I need each line of the entries below that includes the string "side".

**TASK INPUTS**
=== Begin Enclosure ===
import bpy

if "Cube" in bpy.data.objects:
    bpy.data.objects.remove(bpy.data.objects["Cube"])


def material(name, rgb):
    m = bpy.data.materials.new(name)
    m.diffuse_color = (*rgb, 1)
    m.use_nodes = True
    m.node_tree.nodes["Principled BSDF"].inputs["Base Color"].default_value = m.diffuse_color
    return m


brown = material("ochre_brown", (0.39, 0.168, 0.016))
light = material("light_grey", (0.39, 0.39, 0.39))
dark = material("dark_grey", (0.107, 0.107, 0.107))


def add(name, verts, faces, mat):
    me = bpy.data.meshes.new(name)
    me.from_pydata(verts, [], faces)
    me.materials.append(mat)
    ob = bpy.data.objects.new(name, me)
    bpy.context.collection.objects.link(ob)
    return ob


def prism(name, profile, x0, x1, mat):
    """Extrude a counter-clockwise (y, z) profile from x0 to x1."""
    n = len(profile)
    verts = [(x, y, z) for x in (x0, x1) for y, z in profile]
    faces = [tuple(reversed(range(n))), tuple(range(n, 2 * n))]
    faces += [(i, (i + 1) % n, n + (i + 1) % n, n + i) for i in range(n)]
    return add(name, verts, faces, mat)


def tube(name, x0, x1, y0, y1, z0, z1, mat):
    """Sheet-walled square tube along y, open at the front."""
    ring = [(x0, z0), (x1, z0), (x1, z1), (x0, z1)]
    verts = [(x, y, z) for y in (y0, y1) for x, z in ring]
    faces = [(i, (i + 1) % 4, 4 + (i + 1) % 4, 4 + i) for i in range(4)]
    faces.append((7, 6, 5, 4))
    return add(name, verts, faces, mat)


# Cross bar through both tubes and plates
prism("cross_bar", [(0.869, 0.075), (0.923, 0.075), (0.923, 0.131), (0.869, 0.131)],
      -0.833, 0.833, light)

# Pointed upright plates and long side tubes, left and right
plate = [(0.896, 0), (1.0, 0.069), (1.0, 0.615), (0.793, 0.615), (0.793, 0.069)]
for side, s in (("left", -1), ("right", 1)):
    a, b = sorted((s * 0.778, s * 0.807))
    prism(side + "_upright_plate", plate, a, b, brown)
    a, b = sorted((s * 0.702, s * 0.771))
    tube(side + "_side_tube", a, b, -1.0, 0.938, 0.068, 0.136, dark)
=== End Enclosure ===
**SOLUTION FOR THIS TASK**
# Pointed upright plates and long side tubes, left and right
for side, s in (("left", -1), ("right", 1)):
    prism(side + "_upright_plate", plate, a, b, brown)
    tube(side + "_side_tube", a, b, -1.0, 0.938, 0.068, 0.136, dark)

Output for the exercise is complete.